Italy's coastguard has rescued over 800 mostly Syrian migrants from two boats off western Sicily, a coastguard spokesman says, amid signs that refugees from the Middle East are increasingly shunning the Greek route into Europe.
More than one million migrants, many from Syria, have entered Europe via Turkey and Greece in the past year but the number has fallen sharply since March when Ankara agreed with the European Union to take back refugees landing on the Greek islands.
The United Nations refugee agency (UNHCR) said the two boats involved in Thursday's operations, which were also carrying some Iraqis, represented the largest such attempted mass migration from Syria and Iraq to Italy for at least a year.
The Italian coastguard spokesman said 515 people had been plucked from one boat and a further 286 people had been rescued in another operation.
Another coastguard spokesman had previously said the second operation had rescued around 380 people.
Most of those taken to safety were Syrian, but it was impossible to give precise numbers on nationalities until they were brought to shore in the coming hours, he added.
UNHCR spokeswoman Carlotta Sami said the Syrians and Iraqis had set sail from Egypt rather than Libya, the launchpad for most migrants heading to Italy.
The UNHCR says more migrants looking to reach Europe arrived in Italy in April than in Greece - 9149 against 3650 - the first time that had happened since May 2015.
As of May 10, 31,250 migrants had reached Italy by boat this year, a 14 per cent decline from the same period last year, according to the Interior Ministry.
The vast majority came from African countries, led by Nigeria, Gambia, Somalia and the African Coast.

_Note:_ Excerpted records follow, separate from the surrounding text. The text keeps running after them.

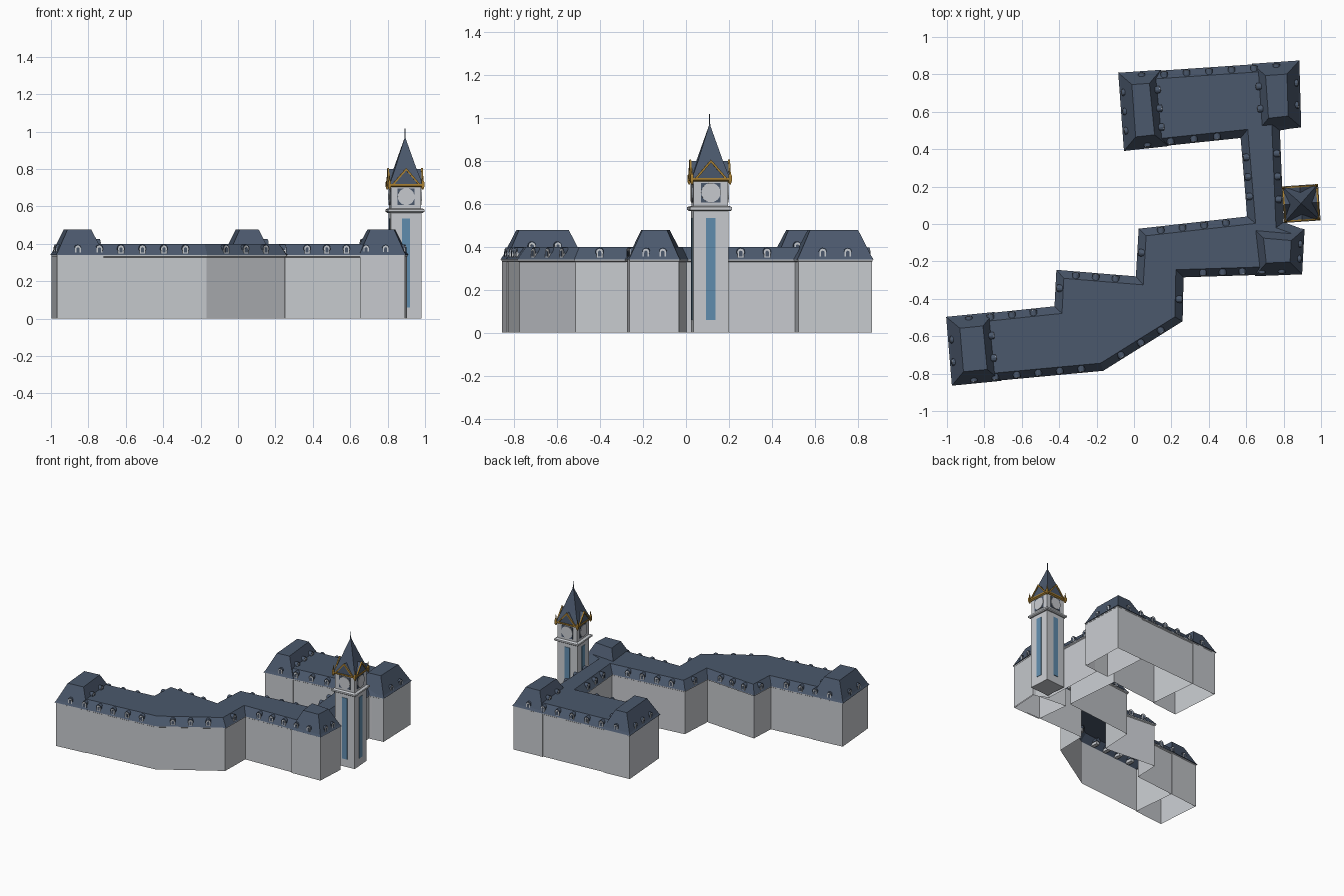
import bpy, bmesh, math
from mathutils import Vector

cube = bpy.data.objects.get("Cube")
if cube:
    bpy.data.objects.remove(cube)


def material(name, rgb):
    m = bpy.data.materials.new(name)
    m.use_nodes = True
    m.diffuse_color = (*rgb, 1)
    m.node_tree.nodes["Principled BSDF"].inputs["Base Color"].default_value = (*rgb, 1)
    return m


STONE, SLATE, GLASS, GOLD = range(4)
MATS = [material("pale stone", (0.58, 0.60, 0.63)),
        material("slate roof", (0.07, 0.098, 0.15)),
        material("blue glass", (0.12, 0.27, 0.43)),
        material("gold trim", (0.42, 0.23, 0.035))]


def finish(name, bm):
    """Turn a bmesh into mesh data carrying the shared palette."""
    me = bpy.data.meshes.new(name)
    bm.to_mesh(me)
    bm.free()
    for m in MATS:
        me.materials.append(m)
    return me


def place(name, me, loc=(0, 0, 0), turn=0.0):
    ob = bpy.data.objects.new(name, me)
    ob.location = loc
    ob.rotation_euler.z = turn
    bpy.context.scene.collection.objects.link(ob)
    return ob


def loft(bm, rings, mat, top=True, bottom=False):
    """Skin equal counter-clockwise rings from low to high."""
    loops = [[bm.verts.new(p) for p in r] for r in rings]
    faces = []
    for lo, hi in zip(loops, loops[1:]):
        n = len(lo)
        for i in range(n):
            j = (i + 1) % n
            faces.append(bm.faces.new((lo[i], lo[j], hi[j], hi[i])))
    if top:
        faces.append(bm.faces.new(loops[-1]))
    if bottom:
        faces.append(bm.faces.new(loops[0][::-1]))
    for f in faces:
        f.material_index = mat


def prism(bm, profile, y0, y1, mat):
    """Extrude an x-z profile along y."""
    loft(bm, [[(x, y, z) for x, z in profile] for y in (y1, y0)], mat, True, True)


def square(h, z):
    return [(-h, -h, z), (h, -h, z), (h, h, z), (-h, h, z)]


def inset(poly, d):
    """Offset a counter-clockwise outline inwards with mitred corners."""
    out = []
    for i, p in enumerate(poly):
        a = (p - poly[i - 1]).normalized()
        b = (poly[(i + 1) % len(poly)] - p).normalized()
        na, nb = Vector((-a.y, a.x)), Vector((-b.y, b.x))
        out.append(p + (na + nb) * (d / (1 + na.dot(nb))))
    return out


def ring(poly, d, z):
    return [(p.x, p.y, z) for p in inset(poly, d)]


EAVE, DECK, PEAK = 0.34, 0.4, 0.477

# Main block outline at the eaves, counter-clockwise, with dormers per edge
PLAN = [(-0.08, 0.805, 3), (-0.05, 0.395, 4), (0.57, 0.46, 3), (0.605, 0.04, 4),
        (0.025, -0.025, 1), (0.01, -0.28, 3), (-0.415, -0.245, 1), (-0.425, -0.44, 4),
        (-1.0, -0.5, 2), (-0.97, -0.86, 6), (-0.165, -0.785, 3), (0.26, -0.52, 1),
        (0.265, -0.285, 5), (0.895, -0.265, 2), (0.908, -0.03, 0), (0.8, 0.01, 3),
        (0.78, 0.5, 0), (0.89, 0.52, 2), (0.88, 0.87, 7)]
outline = [Vector(p[:2]) for p in PLAN]

# Corner pavilions: four eave corners, roof inset, edge that has extra dormers
PAVILIONS = {
    "southwest": ([(-1.0, -0.5), (-0.97, -0.86), (-0.715, -0.835), (-0.75, -0.475)], 2, 2),
    "northwest": ([(-0.08, 0.805), (-0.05, 0.395), (0.18, 0.42), (0.14, 0.82)], 2, 3),
    "northeast": ([(0.635, 0.853), (0.66, 0.495), (0.89, 0.52), (0.88, 0.87)], 0, 2),
    "southeast": ([(0.62, -0.005), (0.65, -0.275), (0.895, -0.265), (0.908, -0.03)], 0, 0)}

# Walls, cornice and flat-topped mansard roof of the long block
bm = bmesh.new()
loft(bm, [ring(outline, 0.01, 0), ring(outline, 0.01, EAVE)], STONE, top=False)
place("main_walls", finish("main_walls", bm))
bm = bmesh.new()
loft(bm, [ring(outline, 0.01, 0.328), ring(outline, 0.002, 0.333),
          ring(outline, 0.002, EAVE)], STONE, top=False)
place("main_cornice", finish("main_cornice", bm))
bm = bmesh.new()
loft(bm, [ring(outline, 0.01, EAVE), ring(outline, 0, EAVE), ring(outline, 0.006, 0.349),
          ring(outline, 0.042, DECK)], SLATE)
place("main_roof", finish("main_roof", bm))

# One arched dormer, front at y = 0, shared by every placement
bm = bmesh.new()


def arch(w, spring, base=0.0):
    curve = [(w * math.cos(t * math.pi / 6), spring + w * math.sin(t * math.pi / 6))
             for t in range(7)]
    return [(w, base)] + curve + [(-w, base)]


prism(bm, arch(0.019, 0.031, 0.022), 0, 0.055, SLATE)
prism(bm, arch(0.015, 0.03), -0.003, 0.05, STONE)
prism(bm, arch(0.008, 0.028, 0.008), -0.005, 0.0, SLATE)
dormer_mesh = finish("dormer", bm)


def dormer_row(name, a, b, count, z, back):
    d = (b - a).normalized()
    n = Vector((-d.y, d.x))
    for i in range(count):
        p = a.lerp(b, (i + 1) / (count + 1)) + n * back
        place(f"{name}_{i + 1}", dormer_mesh, (p.x, p.y, z), math.atan2(d.y, d.x))


for i, (x, y, count) in enumerate(PLAN):
    dormer_row(f"dormer_row_{i + 1}", outline[i], outline[(i + 1) % len(PLAN)],
               count, EAVE + 0.006, 0.009)

# Pavilions: slightly proud walls and a taller roof
for name, (corners, edge, count) in PAVILIONS.items():
    poly = [Vector(c) for c in corners]
    bm = bmesh.new()
    loft(bm, [ring(poly, 0.003, 0), ring(poly, 0.003, EAVE)], STONE, top=False)
    place(name + "_pavilion_walls", finish(name + "_pavilion_walls", bm))
    bm = bmesh.new()
    loft(bm, [ring(poly, 0.003, EAVE), ring(poly, -0.004, EAVE), ring(poly, 0.006, 0.355),
              ring(poly, 0.064, PEAK)], SLATE)
    place(name + "_pavilion_roof", finish(name + "_pavilion_roof", bm))
    dormer_row(name + "_inner_dormer", poly[edge], poly[(edge + 1) % 4], count, 0.375, 0.012)

# Clock tower, turned with the building grid
CENTRE, TURN = (0.893, 0.11, 0), math.radians(4)


def tower_part(name, rings, mat):
    bm = bmesh.new()
    loft(bm, [square(h, z) for h, z in rings], mat, True, True)
    place("tower_" + name, finish(name, bm), CENTRE, TURN)


tower_part("shaft", [(0.082, 0), (0.082, 0.575)], STONE)
tower_part("cornice", [(0.09, 0.566), (0.098, 0.572), (0.098, 0.584), (0.086, 0.59)], STONE)
tower_part("belfry", [(0.08, 0.585), (0.08, 0.712)], STONE)
tower_part("gold_band", [(0.084, 0.704), (0.094, 0.71), (0.094, 0.72)], GOLD)
tower_part("spire", [(0.09, 0.715), (0.058, 0.8), (0.002, 0.967)], SLATE)
tower_part("needle", [(0.003, 0.95), (0.002, 1.017)], SLATE)


def plate(x0, x1, z0, z1):
    return [(x1, z0), (x1, z1), (x0, z1), (x0, z0)]


# One face of the tower: window strip, clock, gable with gold rakes
bm = bmesh.new()
prism(bm, plate(-0.022, 0.022, 0.06, 0.535), -0.085, -0.08, GLASS)
prism(bm, plate(-0.045, 0.045, 0.607, 0.697), -0.083, -0.078, SLATE)
disc = [(0.045 * math.cos(t * math.pi / 12), 0.652 + 0.045 * math.sin(t * math.pi / 12))
        for t in range(24)]
prism(bm, disc, -0.087, -0.08, STONE)
prism(bm, [(0.07, 0.718), (0, 0.8), (-0.07, 0.718)], -0.088, 0, SLATE)
for s in (1, -1):
    rake = [(0.076 * s, 0.718), (0, 0.806), (0, 0.792), (0.064 * s, 0.718)]
    prism(bm, rake[::s], -0.095, -0.086, GOLD)
bmesh.ops.recalc_face_normals(bm, faces=bm.faces)
face_mesh = finish("tower_face", bm)

# Gold corner finial
bm = bmesh.new()
loft(bm, [square(h, z) for h, z in
          [(0.003, 0.69), (0.008, 0.705), (0.008, 0.73), (0.004, 0.738), (0.001, 0.77)]],
     GOLD, True, True)
finial_mesh = finish("tower_finial", bm)

for k, side in enumerate(("front", "left", "back", "right")):
    a = TURN + k * math.pi / 2
    place(f"tower_face_{side}", face_mesh, CENTRE, a)
    r, c = 0.089 * math.sqrt(2), a + math.pi / 4
    place(f"tower_finial_{k + 1}", finial_mesh,
          (CENTRE[0] + r * math.cos(c), CENTRE[1] + r * math.sin(c), 0), a)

In addition to the European Union's repatriation deal with Turkey, Balkan nations, Hungary and Austria have tightened border controls in an attempt to deter the migrants entering from Greece.
Most who take the Balkan route head to Germany.